Your whole goal in this matchup is to be the aggressor. You absolutely need to amass a strong board and kill your opponent before they ever a get a chance to get fully settled. Priest has become much stronger than it once was, and if they ever have priority or are at a comfortable life total come turns five, six or seven, then the game is largely over. Though you do have a large amount of minions that are resistant to removal, Priest doesn’t only rely on AOE to win games anymore. They have a good amount of bodies that challenge the board and can just bring back something like an Injured Blademaster over and over again. That is not something you can keep up with over a long game. Utilize all of your damage and do not be afraid to ignore midrange cards to get in extra hits.

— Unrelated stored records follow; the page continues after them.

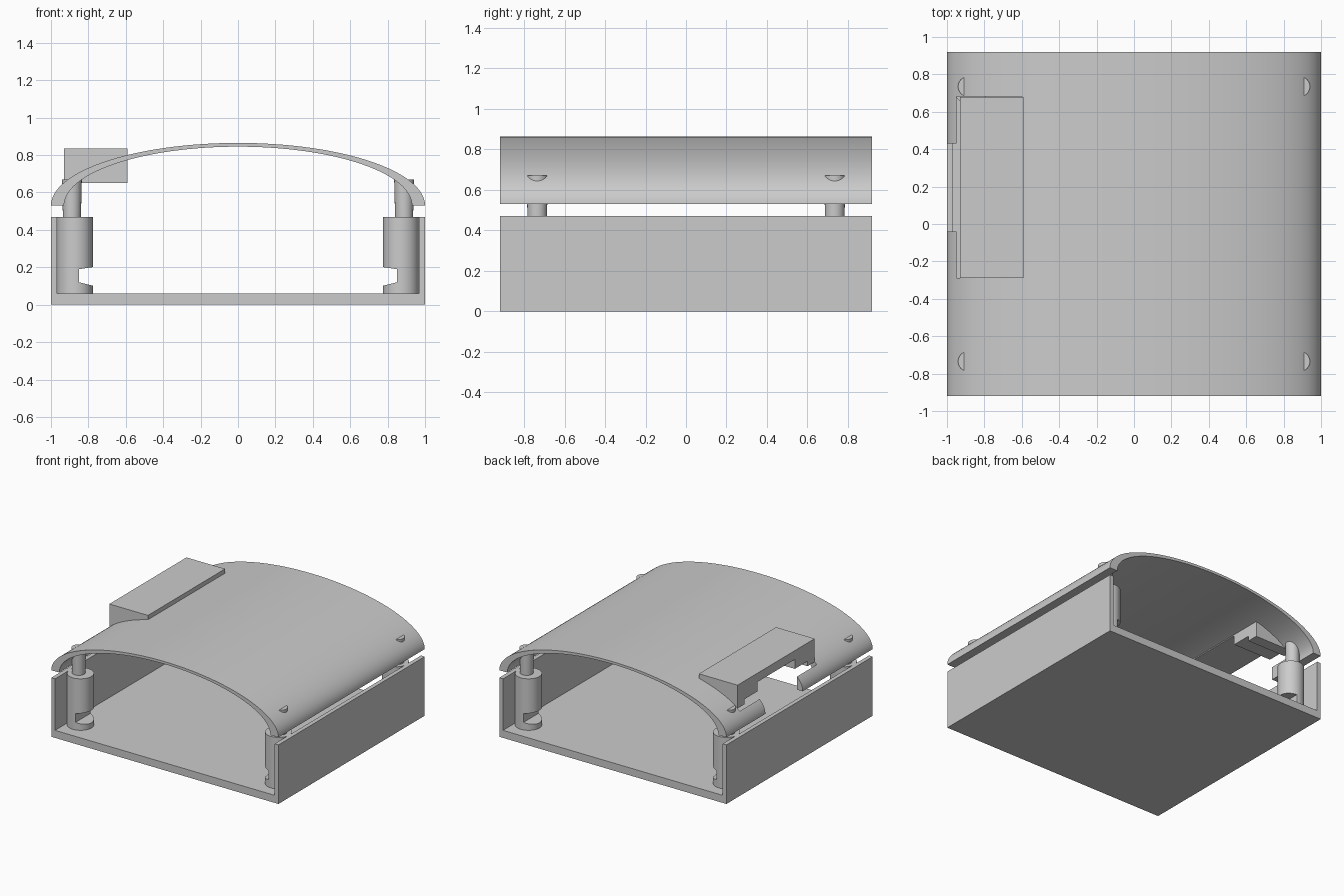
import bpy, bmesh, math
from mathutils import Vector

if "Cube" in bpy.data.objects:
    bpy.data.objects.remove(bpy.data.objects["Cube"], do_unlink=True)

grey = bpy.data.materials.new("plain grey")
grey.use_nodes = True
colour = (0.6, 0.6, 0.6, 1)
grey.diffuse_color = colour
grey.node_tree.nodes["Principled BSDF"].inputs["Base Color"].default_value = colour


def finish(name, bm):
    bmesh.ops.recalc_face_normals(bm, faces=bm.faces)
    mesh = bpy.data.meshes.new(name)
    bm.to_mesh(mesh)
    bm.free()
    mesh.materials.append(grey)
    obj = bpy.data.objects.new(name, mesh)
    bpy.context.collection.objects.link(obj)
    return obj


def prism(name, profile, axis, start, end):
    """Extrude a closed profile along x or y; profile is (y, z) or (x, z)."""
    bm = bmesh.new()
    place = (lambda a, b: (start, a, b)) if axis == "x" else (lambda a, b: (a, start, b))
    face = bm.faces.new([bm.verts.new(place(a, b)) for a, b in profile])
    moved = bmesh.ops.extrude_face_region(bm, geom=[face])["geom"]
    shift = Vector((end - start, 0, 0) if axis == "x" else (0, end - start, 0))
    bmesh.ops.translate(bm, vec=shift, verts=[v for v in moved if isinstance(v, bmesh.types.BMVert)])
    return finish(name, bm)


def box(name, x0, x1, y0, y1, z0, z1):
    return prism(name, [(x0, z0), (x1, z0), (x1, z1), (x0, z1)], "y", y0, y1)


def cylinder(name, x, y, z0, z1, r0, r1):
    bm = bmesh.new()
    bmesh.ops.create_cone(bm, cap_ends=True, segments=40, radius1=r0, radius2=r1, depth=z1 - z0)
    bmesh.ops.translate(bm, vec=(x, y, (z0 + z1) / 2), verts=bm.verts)
    return finish(name, bm)


def cut(obj, cutter):
    """Subtract the cutter, bake the result and drop the cutter."""
    cutter.hide_render = True
    mod = obj.modifiers.new("cut", "BOOLEAN")
    mod.operation = "DIFFERENCE"
    mod.solver = "EXACT"
    mod.object = cutter
    bpy.context.view_layer.update()
    baked = bpy.data.meshes.new_from_object(obj.evaluated_get(bpy.context.evaluated_depsgraph_get()))
    obj.modifiers.clear()
    obj.data = baked
    bpy.data.objects.remove(cutter, do_unlink=True)


def smooth(obj):
    bpy.ops.object.select_all(action="DESELECT")
    obj.select_set(True)
    bpy.context.view_layer.objects.active = obj
    bpy.ops.object.shade_smooth_by_angle(angle=math.radians(30))


DEPTH = 0.92
RIM = 0.53

# Open-ended tray
tray = [(-1, 0), (1, 0), (1, 0.47), (0.967, 0.47), (0.967, 0.06),
        (-0.967, 0.06), (-0.967, 0.47), (-1, 0.47)]
prism("tray", tray, "y", -DEPTH, DEPTH)


# Arched lid between two half ellipses
def arc(width, height, steps=64):
    return [(width * math.cos(math.pi * i / steps), RIM + height * math.sin(math.pi * i / steps))
            for i in range(steps + 1)]


lid = prism("arched_lid", arc(1, 0.335) + arc(0.93, 0.315)[::-1], "y", -DEPTH, DEPTH)
cut(lid, box("housing_cutter", -0.95, -0.6, -0.288, 0.682, 0.45, 0.95))
cut(lid, box("port_cutter", -1.1, -0.7, -0.04, 0.43, 0.45, 0.95))
smooth(lid)

# Port housing: flat top with stepped lugs at both ends
lower, step, under, top = 0.65, 0.69, 0.765, 0.835
housing = [(-0.29, lower), (-0.2, lower), (-0.2, step), (-0.04, step), (-0.04, under),
           (0.43, under), (0.43, step), (0.59, step), (0.59, lower), (0.68, lower),
           (0.68, top), (-0.29, top)]
prism("port_housing", housing, "x", -0.93, -0.59)

# Corner bosses with a flared slot, and the pins that carry the lid
for side, x_name in ((-1, "right"), (1, "left")):
    for end, y_name in ((-1, "front"), (1, "back")):
        y = end * 0.735
        boss = cylinder(f"{y_name}_{x_name}_boss", side * 0.872, y, 0.055, 0.47, 0.097, 0.097)
        slot = [(side * 0.85, 0.12), (side * 0.75, 0.095),
                (side * 0.75, 0.205), (side * 0.85, 0.19)]
        cut(boss, prism("slot_cutter", slot, "y", y - 0.15, y + 0.15))
        smooth(boss)
        smooth(cylinder(f"{y_name}_{x_name}_pin", side * 0.888, y, 0.42, 0.67, 0.047, 0.053))
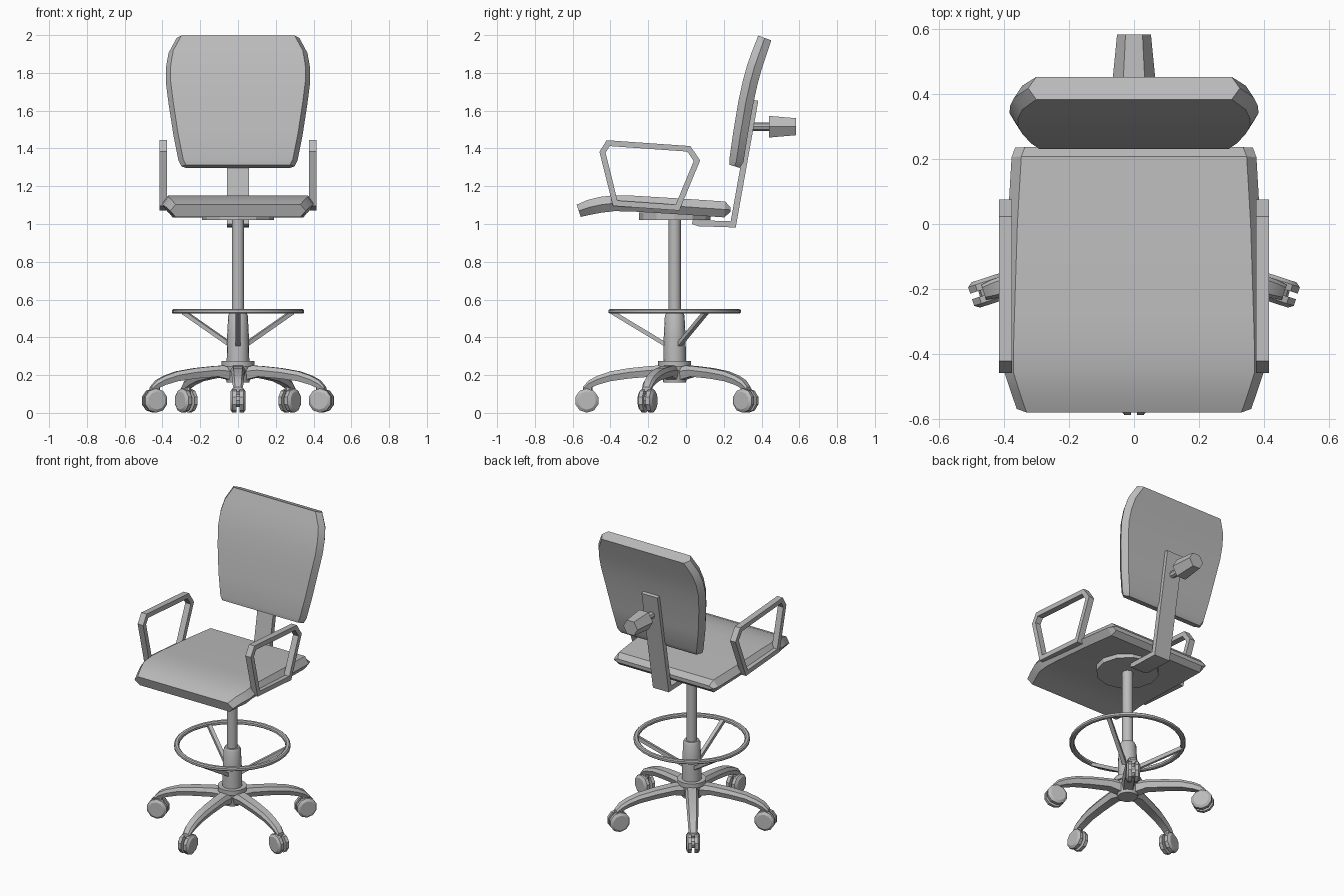
import bpy, bmesh
from math import sin, cos, pi, radians
from mathutils import Vector, Matrix

cube = bpy.data.objects.get("Cube")
if cube:
    bpy.data.objects.remove(cube, do_unlink=True)

grey = bpy.data.materials.new("plain grey")
grey.use_nodes = True
colour = (0.5, 0.5, 0.5, 1)
grey.diffuse_color = colour
grey.node_tree.nodes["Principled BSDF"].inputs["Base Color"].default_value = colour

AXIS = Vector((0, -0.06, 0))  # centre line of the column
parts = []


def loft(name, rings, closed=False, matrix=None):
    """Skin a list of equal-sized rings; cap the ends unless closed."""
    bm = bmesh.new()
    rows = [[bm.verts.new(p) for p in ring] for ring in rings]
    n = len(rows[0])
    pairs = list(zip(rows, rows[1:]))
    if closed:
        pairs.append((rows[-1], rows[0]))
    else:
        bm.faces.new(rows[0])
        bm.faces.new(rows[-1])
    for a, b in pairs:
        for i in range(n):
            j = (i + 1) % n
            bm.faces.new((a[i], a[j], b[j], b[i]))
    bmesh.ops.recalc_face_normals(bm, faces=bm.faces)
    mesh = bpy.data.meshes.new(name)
    bm.to_mesh(mesh)
    bm.free()
    mesh.materials.append(grey)
    ob = bpy.data.objects.new(name, mesh)
    if matrix:
        ob.matrix_world = matrix
    bpy.context.collection.objects.link(ob)
    parts.append(ob)
    return ob


def turned(name, profile, n=16, matrix=None, phase=0.0):
    """Solid of revolution about local z from (radius, z) pairs."""
    rings = [[(r * cos(2 * pi * i / n + phase), r * sin(2 * pi * i / n + phase), z)
              for i in range(n)] for r, z in profile]
    return loft(name, rings, matrix=matrix or Matrix.Translation(AXIS))


def pad(name, stations, chamfer):
    """Cushion with chamfered sides along a (y, z, half width, half thickness) path."""
    rings = []
    for i, (y, z, w, t) in enumerate(stations):
        a, b = stations[max(i - 1, 0)], stations[min(i + 1, len(stations) - 1)]
        d = Vector((b[0] - a[0], b[1] - a[1])).normalized()
        c = w - chamfer
        section = [(w, 0), (c, t), (-c, t), (-w, 0), (-c, -t), (c, -t)]
        rings.append([(x, y - d.y * s, z + d.x * s) for x, s in section])
    return loft(name, rings)


def strip(name, path, x0, x1, thick, closed):
    """Flat bar of constant width following a (y, z) path with mitred corners."""
    pts = [Vector(p) for p in path]
    n, rings = len(pts), []
    for i, p in enumerate(pts):
        a = pts[i - 1] if closed or i else p
        b = pts[(i + 1) % n] if closed or i < n - 1 else p
        d1 = (p - a).normalized() if a != p else (b - p).normalized()
        d2 = (b - p).normalized() if b != p else d1
        m = (Vector((-d1.y, d1.x)) + Vector((-d2.y, d2.x))).normalized()
        m *= thick / 2 / max(0.4, m.dot(Vector((-d1.y, d1.x))))
        rings.append([(x, p.x + s * m.x, p.y + s * m.y)
                      for x, s in ((x0, -1), (x1, -1), (x1, 1), (x0, 1))])
    return loft(name, rings, closed)


# Cushions
pad("seat", [(-0.568, 1.07, 0.36, 0.034), (-0.51, 1.089, 0.38, 0.04),
             (-0.45, 1.102, 0.40, 0.042), (-0.38, 1.11, 0.40, 0.042),
             (-0.28, 1.108, 0.397, 0.042), (0, 1.091, 0.388, 0.042),
             (0.205, 1.077, 0.376, 0.042), (0.235, 1.075, 0.365, 0.012)], 0.03)
pad("backrest", [(0.258, 1.305, 0.30, 0.028), (0.267, 1.335, 0.315, 0.038),
                 (0.287, 1.47, 0.342, 0.039), (0.316, 1.64, 0.368, 0.04),
                 (0.340, 1.75, 0.382, 0.04), (0.362, 1.83, 0.381, 0.04),
                 (0.388, 1.905, 0.368, 0.039), (0.417, 1.985, 0.325, 0.037)], 0.025)

# Back support and its adjusting knob
strip("back_support", [(0.035, 1.015), (0.07, 1.004), (0.25, 0.998), (0.367, 1.655)],
      -0.058, 0.058, 0.032, False)
to_back = Matrix.Translation((0, 0, 1.515)) @ Matrix.Rotation(radians(-90), 4, 'X')
turned("knob_stem", [(0.022, 0.33), (0.022, 0.45)], 8, to_back)
turned("knob", [(0.066, 0.44), (0.052, 0.582)], 6, to_back)

# Armrest loops
arm = [(-0.375, 1.11), (-0.442, 1.38), (-0.412, 1.428), (0.015, 1.398),
       (0.058, 1.335), (-0.045, 1.087)]
for side, s in (("left", 1), ("right", -1)):
    strip(side + "_armrest", arm, s * 0.375, s * 0.415, 0.03, True)

# Column, from the plate under the seat to the hub
turned("seat_plate", [(0.19, 1.02), (0.19, 1.06)], 12)
turned("column", [(0.033, 0.5), (0.033, 1.03)])
turned("column_sleeve", [(0.06, 0.26), (0.058, 0.4), (0.052, 0.515), (0.044, 0.53)])
turned("hub", [(0.06, 0.16), (0.075, 0.245), (0.087, 0.245), (0.087, 0.275)])

# Foot ring and three stays
steps = 32
ring = [[(r * cos(2 * pi * i / steps), r * sin(2 * pi * i / steps), z)
         for r, z in ((0.35, 0.531), (0.35, 0.544), (0.343, 0.55), (0.327, 0.55),
                      (0.32, 0.544), (0.32, 0.531), (0.327, 0.525), (0.343, 0.525))]
        for i in range(steps)]
loft("foot_ring", ring, True, Matrix.Translation(AXIS))


def spoke_matrix(angle):
    return Matrix.Translation(AXIS) @ Matrix.Rotation(radians(angle), 4, 'Z')


for k in range(3):
    stay = [[(r, w, z + h) for w, h in ((-.012, -.013), (.012, -.013), (.012, .013), (-.012, .013))]
            for r, z in ((0.045, 0.36), (0.335, 0.535))]
    loft(f"ring_stay_{k + 1}", stay, matrix=spoke_matrix(-90 + 120 * k))

# Five legs with twin-wheel casters: radius, bottom, top, half width
leg = [(0.03, 0.17, 0.252, 0.04), (0.12, 0.192, 0.249, 0.04), (0.24, 0.182, 0.237, 0.037),
       (0.34, 0.168, 0.22, 0.034), (0.41, 0.148, 0.196, 0.031), (0.455, 0.128, 0.172, 0.029),
       (0.485, 0.112, 0.138, 0.024)]
leg_rings = [[(r, x * w, lo + (hi - lo) * h) for x, h in
              ((-0.7, 0), (0.7, 0), (1, 0.6), (0.65, 1), (-0.65, 1), (-1, 0.6))]
             for r, lo, hi, w in leg]
for k in range(5):
    place = spoke_matrix(-90 + 72 * k)
    loft(f"leg_{k + 1}", leg_rings, matrix=place)
    axle = place @ Matrix.Translation((0.465, 0, 0.065)) @ Matrix.Rotation(radians(90), 4, 'X')
    for side, s in (("left", 1), ("right", -1)):
        turned(f"caster_{k + 1}_{side}_wheel",
               [(0.064, s * 0.009), (0.064, s * 0.03), (0.048, s * 0.041)], 10, axle, pi / 10)
    turned(f"caster_{k + 1}_core", [(0.035, -0.012), (0.035, 0.012)], 10, axle)
    turned(f"caster_{k + 1}_stem", [(0.02, 0.08), (0.02, 0.145)], 8,
           place @ Matrix.Translation((0.455, 0, 0)))

# Smooth the gentle curves, keep the hard edges
bpy.ops.object.select_all(action='DESELECT')
for ob in parts:
    ob.select_set(True)
bpy.context.view_layer.objects.active = parts[0]
bpy.ops.object.shade_smooth_by_angle(angle=radians(28))
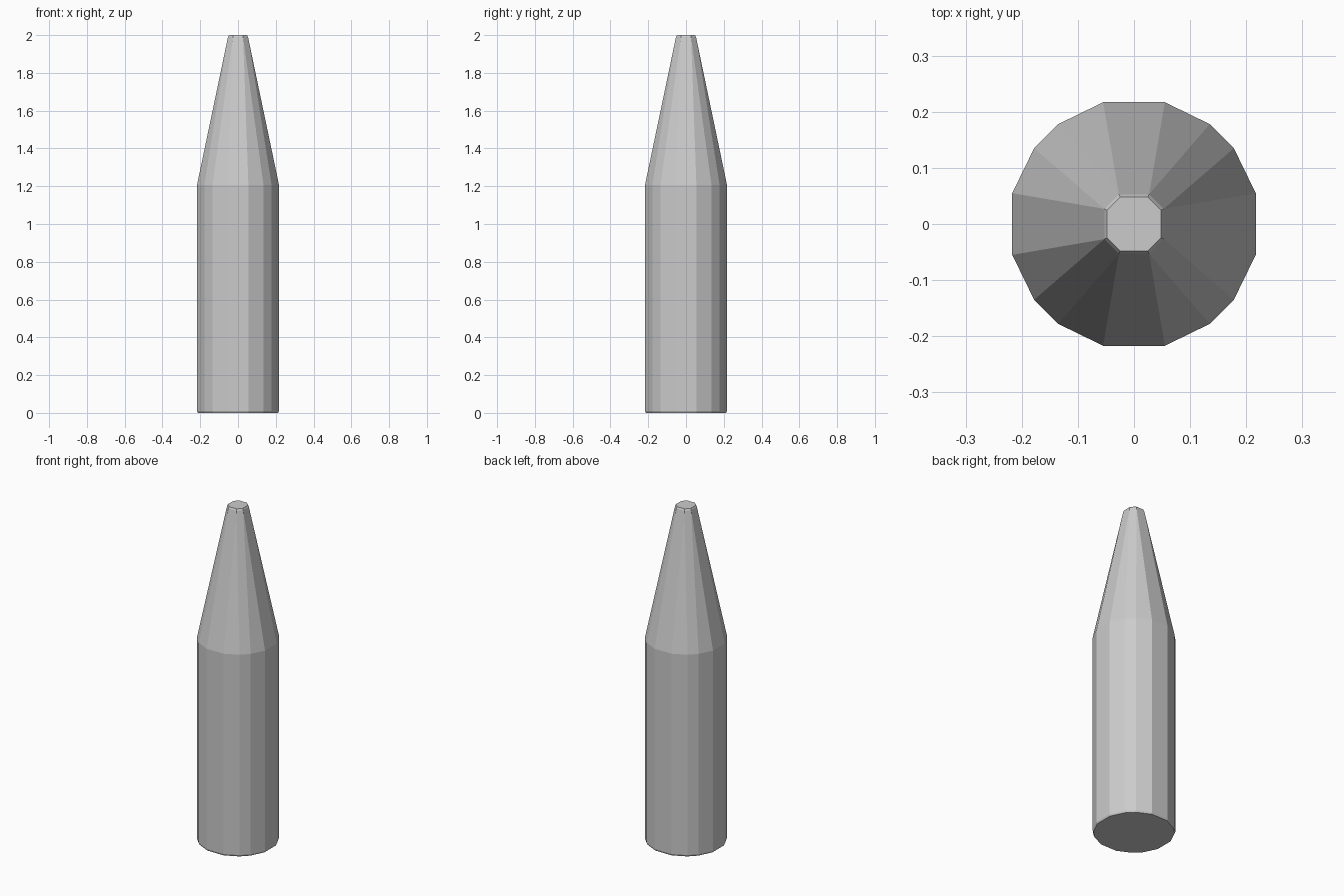
import bpy, bmesh

if "Cube" in bpy.data.objects:
    bpy.data.objects.remove(bpy.data.objects["Cube"])

# One quadrant of each cross-section, going from +x towards +y
BODY = [(0.217, 0.055), (0.178, 0.135), (0.135, 0.178), (0.055, 0.217)]
TIP = [(0.053, 0.027), (0.053, 0.027), (0.027, 0.053), (0.027, 0.053)]


def ring(bm, quadrant, scale, z):
    """Rotate the quadrant four times to close the outline."""
    pts = list(quadrant)
    verts = []
    for _ in range(4):
        verts += [bm.verts.new((x * scale, y * scale, z)) for x, y in pts]
        pts = [(-y, x) for x, y in pts]
    return verts


bm = bmesh.new()
# Bevelled base, straight body, tapered nose, bevelled flat tip
rings = [ring(bm, q, s, z) for q, s, z in (
    (BODY, 0.98, 0.0), (BODY, 1.0, 0.01), (BODY, 1.0, 1.207),
    (TIP, 1.0, 1.99), (TIP, 0.91, 2.0))]
for low, high in zip(rings, rings[1:]):
    for i in range(16):
        j = (i + 1) % 16
        bm.faces.new((low[i], low[j], high[j], high[i]))
bm.faces.new(rings[0][::-1])
bm.faces.new(rings[-1])

# Doubled tip corners collapse, turning 16 sides into 8
bmesh.ops.remove_doubles(bm, verts=bm.verts, dist=0.0005)
bmesh.ops.recalc_face_normals(bm, faces=bm.faces)

mesh = bpy.data.meshes.new("tapered_shaft")
bm.to_mesh(mesh)
bm.free()
bpy.context.collection.objects.link(bpy.data.objects.new("tapered_shaft", mesh))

Beast Druid

Though it may prove to be a flash in the pan, Beast Druid has proven to be quite popular over the past week. The curve-based deck is quite good against a lot of decks and has one of the best curves around. Even so, this is a matchup that you (barring absurd ramp openers) are vastly favored in. Druid depends on their removal being able to kill things once, which makes deathrattle particularly strong against their class. Anytime you can stick a Twilight Summoner or Cairne Bloodhoof onto the board you should not hesitate to do so. This will take Druid off of their removal and make them depend on their board. That is a game you can win.

Like when playing Hunter, you want to work hard to keep ahead of your opponent. Beast Druid is the core definition of a curve deck, and once you get ahead of them they are going to have an extremely hard time coming back. Especially because of how well you can invalidate your removal. In addition, you can also use that predictability to make sure you properly anticipate thier plays. For instance, the most important part of the game is the turn after they play Stranglethorn Tiger. This is because they usually want to just slam down Menagerie Warden and build up an army of 5/5’s. As such, throw out whatever you can after the beast so you can pour on damage if they do decide to take that line of play.

Note: Watch out for Savage Roar as best as you can. Most Beast Druids pack this card and you never want to leave yourself open to a huge burst

Mulligan Guide

As a tempo deck, you need to work hard to look for your one or two drops. You want to start every single game out with a minion on the board. Swashburglar, Backstab, Argent Squire, Abusive Sergeant, Undercity Huckster and Runic Egg are all must keeps. Though Cold Blood costs one, you never want it unless you can make an extremely aggressive push. Sap should only be kept against Druid alongside a good curve, and you only want Eviscerate when playing Hunter. SI:7 Agent and Unearthed Raptor should always be kept with the coin or with a strong curve.

The hardest part of mulliganing is deciding whether or not to keep your four drops. Though you typically want to stick to a curve, there are some times where you can keep slower hands. Barnes can be kept if you have a strong curve coming before it, or if you have one early minion and the coin. Twilight Summoner should always be kept if you have a curve coming before it, and you want to keep Defender of Argus with a good opening against aggressive decks. Azure Drake, Shadowcaster and Cairne Bloodhoof are all too slow to keep.

Conclusion

What an awesome list. Karazhan has taken a lot of really interesting decks to legend, and you can bet I am going to take the time to explore them all. There is just so much more to do and so many things left to test. I am not sure where this game is going to go in the next few weeks, but I will be following along closely. As fun as this deck is, there are so many other strong brews out there. Until next time, may the tempo be with you, always.